Safe Travels

— Written By Zack Taylor and last updated by

As we get into the heart of summer vacation, more folks are on the road. But people aren’t the only thing travelling down our highways and backroads. Many of us will be loading livestock into trailers and hitting the road. Maybe you are loading horses to take on a trail ride. Or perhaps you are loading cattle, goats, or sheep into the trailer to head to the market, or one of many livestock shows across the area like the one at the Lee Regional Fair. Whatever the reason, any time is a good time to take a look at you trailer and think about some ways to improve safety for yourself, your animals, and fellow motorist.

First, make sure the truck you are hauling is capable of handling the weight of the trailer, and don’t forget the added weight of the animals. You can check this by checking your vehicles Gross Combined Vehicle Weight (GCVW). That rating can be found typically in either the owner’s manual or on the serial number tag on the inside edge of the driver’s door. Don’t forget to account for the weight of other passengers, fuel, and any other cargo you may have packed. Your trailer should have information either printed on the tongue or in the owner’s manual about tongue weight. Be sure this matches with your trailer hitch capability.

Safe practices should be made when loading a trailer as well. For your safety and that pf your animals, be sure to follow low stress handling techniques when loading a trailer. Check for and remove or avoid pinch points that put you between animals and a hard surface. An animal should enter the trailer on their own. This keeps them calm and prevents slips and falls. Check your trailer and be sure the animal will have safe, non-slip footing. Look for and remove any protrusions where animals could be injured inside the trailer. Be sure you can close the gates quickly once and animal is loaded. Use dividers when loading animals to sort animals by weight and help distribute weight evenly on the trailer. The majority of weight should be over the axles. This makes for a safer trailer and a more comfortable ride for both the drivers and animals. Don’t trailer gates and doors while traveling.
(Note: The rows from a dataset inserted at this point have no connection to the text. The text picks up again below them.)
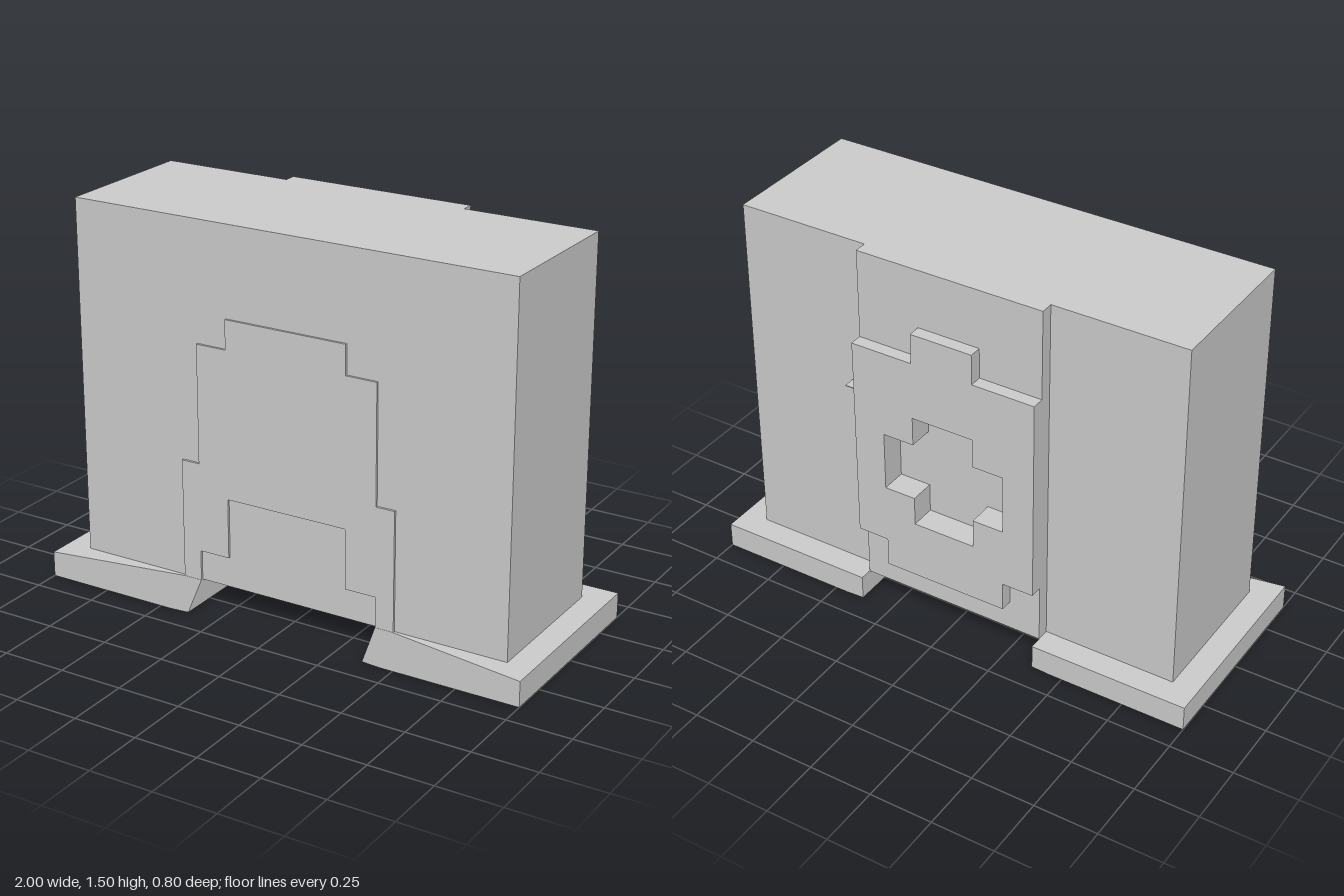
import * as THREE from 'three';

const grey = new THREE.MeshStandardMaterial({ color: 0xcccccc });

// Closed outline from the right half of a profile, mirrored in x
function mirrored(half, Type = THREE.Shape) {
  const pts = half.map(([x, y]) => new THREE.Vector2(x, y));
  const left = half.slice().reverse().map(([x, y]) => new THREE.Vector2(-x, y));
  return new Type([...pts, ...left]);
}

function slab(shape, z0, z1) {
  const geo = new THREE.ExtrudeGeometry(shape, { depth: z1 - z0, bevelEnabled: false });
  return geo.translate(0, 0, z0);
}

function box(x0, x1, y0, y1, z0, z1) {
  return new THREE.BoxGeometry(x1 - x0, y1 - y0, z1 - z0)
    .translate((x0 + x1) / 2, (y0 + y1) / 2, (z0 + z1) / 2);
}

// Foot slab whose front edge is drawn back to the wall on its inner side
function footGeometry(side) {
  const geo = new THREE.BoxGeometry(0.625, 0.1, 0.8, 2, 1, 1);
  geo.translate(side * 0.6875, 0.05, 0);
  const p = geo.attributes.position;
  for (let i = 0; i < p.count; i++) {
    const ax = Math.abs(p.getX(i));
    if (ax > 0.9) continue;
    if (ax > 0.4) p.setX(i, side * 0.45);
    if (p.getY(i) > 0.05 && p.getZ(i) > 0) p.setZ(i, 0.31);
    if (ax < 0.4 && p.getY(i) < 0.05) p.setY(i, 0.004);
  }
  return geo;
}

export function createModel() {
  const group = new THREE.Group();
  const add = (name, geo) => {
    const mesh = new THREE.Mesh(geo, grey);
    mesh.name = name;
    group.add(mesh);
  };

  // Main block
  add('body', box(-0.9, 0.9, 0.1, 1.5, -0.3, 0.3));

  // Feet
  add('leftFoot', footGeometry(1));
  add('rightFoot', footGeometry(-1));

  // Thin stepped arch on the front
  add('frontArch', slab(mirrored([
    [0.25, 0.455], [0.25, 0.22], [0.375, 0.22], [0.375, 0.1], [0.45, 0.1],
    [0.45, 0.57], [0.375, 0.57], [0.375, 1.035], [0.25, 1.035], [0.25, 1.15],
  ]), 0.3, 0.309));

  // Cross-shaped recess shared by the two back layers
  const cross = () => mirrored([
    [0.125, 0.455], [0.125, 0.57], [0.25, 0.57],
    [0.25, 0.805], [0.125, 0.805], [0.125, 0.92],
  ], THREE.Path);

  // Full-height back panel
  const panel = mirrored([[0.375, 0.1], [0.375, 1.5]]);
  panel.holes.push(cross());
  add('backPanel', slab(panel, -0.35, -0.3));

  // Raised stepped plate
  const plate = mirrored([
    [0.25, 0.22], [0.25, 0.335], [0.375, 0.335],
    [0.375, 1.15], [0.125, 1.15], [0.125, 1.27],
  ]);
  plate.holes.push(cross());
  add('backPlate', slab(plate, -0.4, -0.35));

  // Small ledge beside the back panel
  add('backLedge', box(0.4, 0.445, 0.918, 0.921, -0.353, -0.3));

  return group;
}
If you are involved in an accident, emergency workers may need to open them save your animals life.

Before heading out on each trip, use a check list to make sure you are ready for to trip. Your checklist should include the following:

  • Be sure all lights are in working order, even if you plan to be home before nightfall, plans can change or unexpected weather may occur. Make sure all wires are safely tucked away and there are no signs of damage.
  • Safety chains. Be sure chains are securely fastened at both ends. Check for broken links. While you’re there, check the breakaway system on your brakes to be sure it is working properly.
  • Be sure all tires are safe and properly inflated. Check tires for wear, damage, and dry rot. Consider replacing tires every 5 years regardless of use. Don’t forget to check the spare as well. Consider packing some WD-40 to help with stubborn lug nuts. Wheel bearings should be repacked on a regular basis and replaced if needed.
  • Test you brake controller and make adjustments depending on the weight of your trailer.

Each trailer is different, so develop a safety check list to fit your safety needs. Check out inspection guidelines in a resource such as the commercial driver license manual, found online, for ideas or things you may have left out. As always, if you have questions give me a call at 919-775-5624. I would be happy to come out and help identify potential safety concerns. Safe travels!

Zack Taylor is the Agriculture Agent (Field Crops and Livestock) for North Carolina Cooperative Extension in Lee County.